**PROBLEM TO WORK ON**.
Only one stretch of the data below is needed. Output the lines from the one with "box(cooler, 'crossBeam', grey, -W, W, 0.56, 0.577, zc" up to and including the one with "c.position.set(-0.011, 0, 0.7", exactly as they stand.

**EXERCISE DATA**.
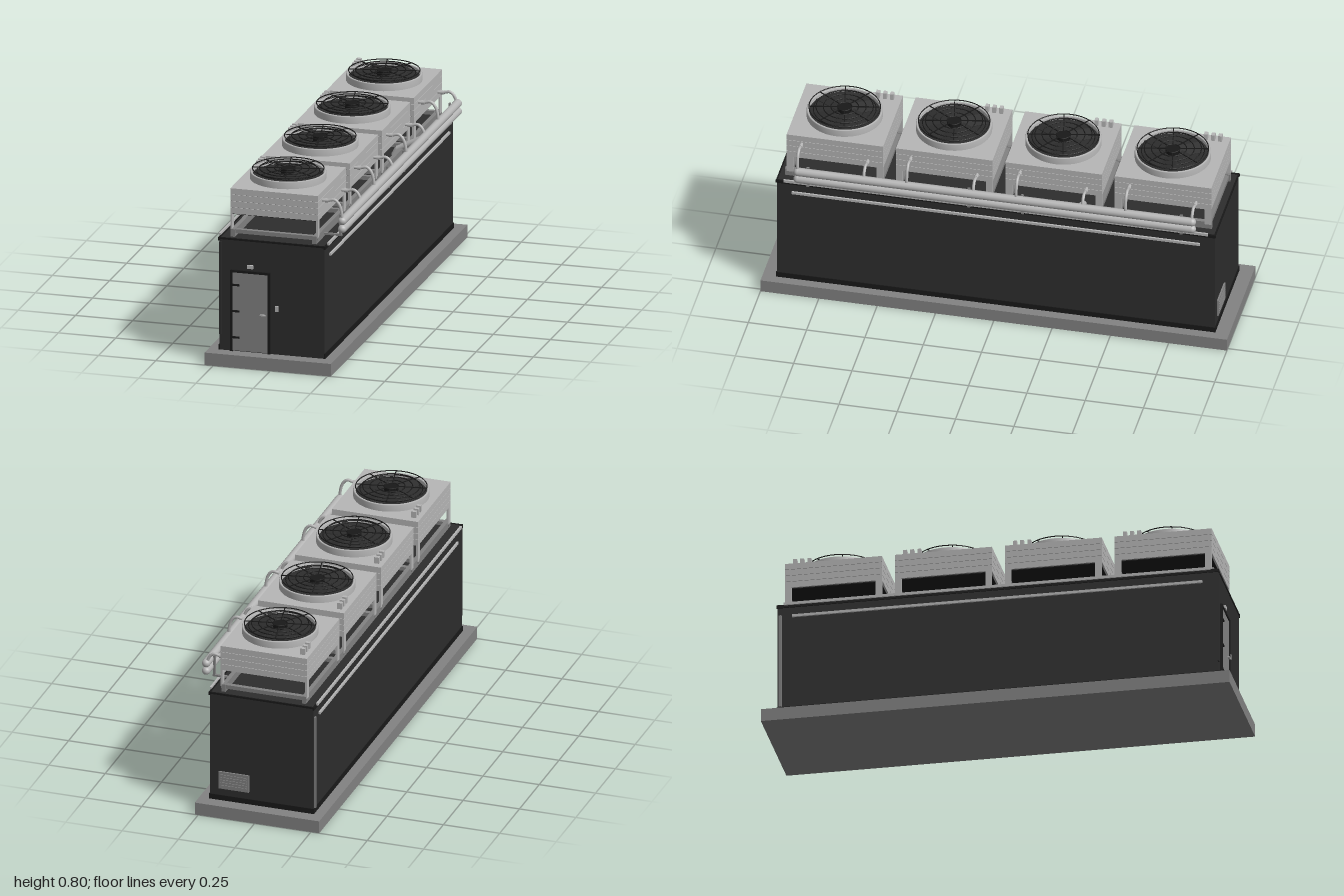
import * as THREE from 'three';

const mat = (name, color, side = THREE.FrontSide) => {
  const m = new THREE.MeshStandardMaterial({ color, side });
  m.name = name;
  return m;
};

export function createModel() {
  const root = new THREE.Group();
  root.name = 'coolingPlant';
  const light = mat('lightMetal', 0xb6b6b6, THREE.DoubleSide);
  const grey = mat('midGrey', 0x828282);
  const dark = mat('darkCladding', 0x2d2d2d);
  const black = mat('blackGrille', 0x191919);

  const add = (parent, name, geo, material, x = 0, y = 0, z = 0) => {
    const m = new THREE.Mesh(geo, material);
    m.name = name;
    m.position.set(x, y, z);
    parent.add(m);
    return m;
  };
  // Box given by its min and max on each axis
  const box = (parent, name, material, x0, x1, y0, y1, z0, z1) =>
    add(parent, name, new THREE.BoxGeometry(x1 - x0, y1 - y0, z1 - z0), material,
      (x0 + x1) / 2, (y0 + y1) / 2, (z0 + z1) / 2);
  const rod = (parent, name, material, points, r, smooth = true) => {
    const v = points.map(p => new THREE.Vector3(...p));
    const path = smooth ? new THREE.CatmullRomCurve3(v, false, 'centripetal') : new THREE.LineCurve3(v[0], v[1]);
    return add(parent, name, new THREE.TubeGeometry(path, smooth ? 20 : 1, r, 12), material);
  };

  // Plinth and cabin
  box(root, 'plinth', grey, -0.287, 0.265, 0, 0.055, -1, 1);
  box(root, 'cabin', dark, -0.24, 0.22, 0.055, 0.547, -0.938, 0.94);
  for (const x of [-0.24, 0.22]) {
    box(root, 'baseTrim', black, x - 0.003, x + 0.003, 0.055, 0.078, -0.941, 0.943);
    box(root, 'roofTrim', black, x - 0.004, x + 0.004, 0.535, 0.549, -0.942, 0.944);
  }
  box(root, 'backBaseTrim', black, -0.24, 0.22, 0.055, 0.078, -0.941, -0.935);
  for (const z of [-0.938, 0.94]) {
    box(root, 'roofEndTrim', black, -0.24, 0.22, 0.541, 0.549, z - 0.003, z + 0.003);
  }

  // Cable rails along both long sides
  for (const [x, s] of [[-0.24, -1], [0.22, 1]]) {
    const a = Math.min(x, x + s * 0.008), b = Math.max(x, x + s * 0.008);
    box(root, 'sideRail', light, a, b, 0.489, 0.5, -0.875, 0.875);
    box(root, 'topRail', light, a + s * 0.002, b + s * 0.002, 0.545, 0.557, -0.91, 0.91);
  }
  box(root, 'downpipe', grey, -0.248, -0.24, 0.08, 0.5, -0.932, -0.92);
  box(root, 'cornerDuct', dark, -0.24, -0.228, 0.125, 0.53, 0.94, 0.946);

  // Door on the front wall
  const door = new THREE.Group();
  door.name = 'door';
  root.add(door);
  box(door, 'frameLeft', black, -0.19, -0.18, 0.055, 0.412, 0.94, 0.95);
  box(door, 'frameRight', black, -0.026, -0.016, 0.055, 0.412, 0.94, 0.95);
  box(door, 'frameTop', black, -0.18, -0.026, 0.402, 0.412, 0.94, 0.95);
  box(door, 'leaf', grey, -0.18, -0.026, 0.059, 0.402, 0.938, 0.946);
  for (const y of [0.117, 0.232, 0.347]) {
    box(door, 'hinge', black, -0.182, -0.15, y - 0.004, y + 0.004, 0.945, 0.951);
  }
  box(door, 'handle', light, -0.06, -0.036, 0.222, 0.227, 0.945, 0.955);
  box(root, 'doorLamp', light, -0.117, -0.091, 0.423, 0.438, 0.94, 0.95);
  box(root, 'switchBox', light, 0.005, 0.019, 0.245, 0.268, 0.94, 0.948);

  // Louvred vent on the back wall
  box(root, 'ventPlate', grey, 0.045, 0.18, 0.11, 0.188, -0.945, -0.937);
  for (let i = 0; i < 5; i++) {
    const y = 0.122 + i * 0.012;
    box(root, 'ventSlat', grey, 0.055, 0.17, y, y + 0.006, -0.948, -0.944);
  }

  // Roof support beams
  for (const x of [-0.189, 0.167]) {
    box(root, 'roofBeam', grey, x - 0.009, x + 0.009, 0.547, 0.58, -0.915, 0.915);
  }

  // One fan cooler, centred on its own x and z
  const shroudProfile = [[0.16, 0], [0.16, 0.028], [0.157, 0.031], [0.152, 0.031], [0.15, 0.028], [0.15, 0]]
    .map(p => new THREE.Vector2(...p));
  const cooler = new THREE.Group();
  cooler.name = 'cooler';
  const W = 0.191, D = 0.207;
  for (let i = 0; i < 4; i++) {
    const y = 0.645 + i * 0.028;
    box(cooler, 'casingPanel', light, -W, W, y + 0.001, y + 0.0275, -D, D);
  }
  box(cooler, 'casingCore', grey, -W + 0.003, W - 0.003, 0.647, 0.755, -D + 0.003, D - 0.003);
  box(cooler, 'underside', black, -W + 0.008, W - 0.008, 0.642, 0.647, -D + 0.008, D - 0.008);
  for (const z of [-1, 1]) {
    const zc = z * (D - 0.014);
    for (const x of [-1, 1]) {
      box(cooler, 'leg', light, x * 0.187 - 0.004, x * 0.187 + 0.004, 0.57, 0.647, zc - 0.014, zc + 0.014);
    }
    box(cooler, 'crossBeam', grey, -W, W, 0.56, 0.577, zc - 0.01, zc + 0.01);
  }
  add(cooler, 'shroud', new THREE.LatheGeometry(shroudProfile, 48), light, 0, 0.757, 0);
  add(cooler, 'fanWell', new THREE.CylinderGeometry(0.151, 0.151, 0.012, 48), dark, 0, 0.766, 0);
  add(cooler, 'hub', new THREE.CylinderGeometry(0.03, 0.03, 0.028, 24), black, 0, 0.786, 0);
  // Fan blades
  for (let i = 0; i < 6; i++) {
    const arm = new THREE.Group();
    arm.name = 'bladeArm';
    arm.rotation.y = i * Math.PI / 3;
    const blade = add(arm, 'blade', new THREE.BoxGeometry(0.11, 0.003, 0.06), dark, 0.082, 0.78, 0);
    blade.rotation.x = 0.25;
    cooler.add(arm);
  }
  // Wire guard
  for (const r of [0.03, 0.058, 0.09, 0.12, 0.15]) {
    const ring = add(cooler, 'guardRing', new THREE.TorusGeometry(r, 0.0022, 6, 40), black, 0, 0.8, 0);
    ring.rotation.x = Math.PI / 2;
  }
  const lower = add(cooler, 'lowerRing', new THREE.TorusGeometry(0.132, 0.002, 6, 40), black, 0, 0.789, 0);
  lower.rotation.x = Math.PI / 2;
  for (let i = 0; i < 8; i++) {
    const a = i * Math.PI / 4 + 0.2;
    const spoke = add(cooler, 'guardSpoke', new THREE.BoxGeometry(0.125, 0.003, 0.004), black,
      Math.cos(a) * 0.089, 0.8, -Math.sin(a) * 0.089);
    spoke.rotation.y = a;
  }
  // Cable glands on the casing top
  for (const z of [-0.168, -0.138, -0.107]) {
    box(cooler, 'gland', light, -0.171, -0.15, 0.757, 0.785, z - 0.008, z + 0.008);
  }
  // Pipe hoops from the casing to the two headers
  const hoop = (z, y, yEnd) => {
    rod(cooler, 'hoopPipe', light, [[0.19, y, z], [0.215, y, z], [0.245, y + 0.005, z],
      [0.264, y - 0.012, z], [0.275, y - 0.045, z], [0.278, yEnd, z]], 0.0065);
    const collar = add(cooler, 'pipeCollar', new THREE.CylinderGeometry(0.009, 0.009, 0.014, 12), light, 0.212, y, z);
    collar.rotation.z = Math.PI / 2;
  };
  hoop(0.142, 0.72, 0.635);
  hoop(-0.142, 0.677, 0.6);

  // Row of four coolers
  for (let i = 0; i < 4; i++) {
    const c = cooler.clone();
    c.position.set(-0.011, 0, 0.7 - i * 0.469);
    root.add(c);
  }

  // Header pipes with rounded ends, and their feeds into the roof
  [[0.635, -0.36], [0.6, -0.41]].forEach(([y, zFeed]) => {
    rod(root, 'headerPipe', light, [[0.267, y, -0.85], [0.267, y, 0.84]], 0.018, false);
    for (const z of [-0.85, 0.84]) add(root, 'headerCap', new THREE.SphereGeometry(0.018, 16, 10), light, 0.267, y, z);
    rod(root, 'feedPipe', light, [[0.267, y, zFeed], [0.15, y - 0.06, zFeed]], 0.013, false);
    rod(root, 'feedDrop', light, [[0.15, y - 0.06, zFeed], [0.135, 0.545, zFeed]], 0.013, false);
  });
  // Header brackets
  for (const z of [-0.8, -0.12, 0.11, 0.8]) {
    box(root, 'headerBracket', grey, 0.17, 0.255, 0.556, 0.564, z - 0.006, z + 0.006);
    box(root, 'bracketPost', grey, 0.243, 0.251, 0.56, 0.65, z - 0.006, z + 0.006);
  }
  return root;
}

**TASK SOLUTION**.
    box(cooler, 'crossBeam', grey, -W, W, 0.56, 0.577, zc - 0.01, zc + 0.01);
  }
  add(cooler, 'shroud', new THREE.LatheGeometry(shroudProfile, 48), light, 0, 0.757, 0);
  add(cooler, 'fanWell', new THREE.CylinderGeometry(0.151, 0.151, 0.012, 48), dark, 0, 0.766, 0);
  add(cooler, 'hub', new THREE.CylinderGeometry(0.03, 0.03, 0.028, 24), black, 0, 0.786, 0);
  // Fan blades
  for (let i = 0; i < 6; i++) {
    const arm = new THREE.Group();
    arm.name = 'bladeArm';
    arm.rotation.y = i * Math.PI / 3;
    const blade = add(arm, 'blade', new THREE.BoxGeometry(0.11, 0.003, 0.06), dark, 0.082, 0.78, 0);
    blade.rotation.x = 0.25;
    cooler.add(arm);
  }
  // Wire guard
  for (const r of [0.03, 0.058, 0.09, 0.12, 0.15]) {
    const ring = add(cooler, 'guardRing', new THREE.TorusGeometry(r, 0.0022, 6, 40), black, 0, 0.8, 0);
    ring.rotation.x = Math.PI / 2;
  }
  const lower = add(cooler, 'lowerRing', new THREE.TorusGeometry(0.132, 0.002, 6, 40), black, 0, 0.789, 0);
  lower.rotation.x = Math.PI / 2;
  for (let i = 0; i < 8; i++) {
    const a = i * Math.PI / 4 + 0.2;
    const spoke = add(cooler, 'guardSpoke', new THREE.BoxGeometry(0.125, 0.003, 0.004), black,
      Math.cos(a) * 0.089, 0.8, -Math.sin(a) * 0.089);
    spoke.rotation.y = a;
  }
  // Cable glands on the casing top
  for (const z of [-0.168, -0.138, -0.107]) {
    box(cooler, 'gland', light, -0.171, -0.15, 0.757, 0.785, z - 0.008, z + 0.008);
  }
  // Pipe hoops from the casing to the two headers
  const hoop = (z, y, yEnd) => {
    rod(cooler, 'hoopPipe', light, [[0.19, y, z], [0.215, y, z], [0.245, y + 0.005, z],
      [0.264, y - 0.012, z], [0.275, y - 0.045, z], [0.278, yEnd, z]], 0.0065);
    const collar = add(cooler, 'pipeCollar', new THREE.CylinderGeometry(0.009, 0.009, 0.014, 12), light, 0.212, y, z);
    collar.rotation.z = Math.PI / 2;
  };
  hoop(0.142, 0.72, 0.635);
  hoop(-0.142, 0.677, 0.6);

  // Row of four coolers
  for (let i = 0; i < 4; i++) {
    const c = cooler.clone();
    c.position.set(-0.011, 0, 0.7 - i * 0.469);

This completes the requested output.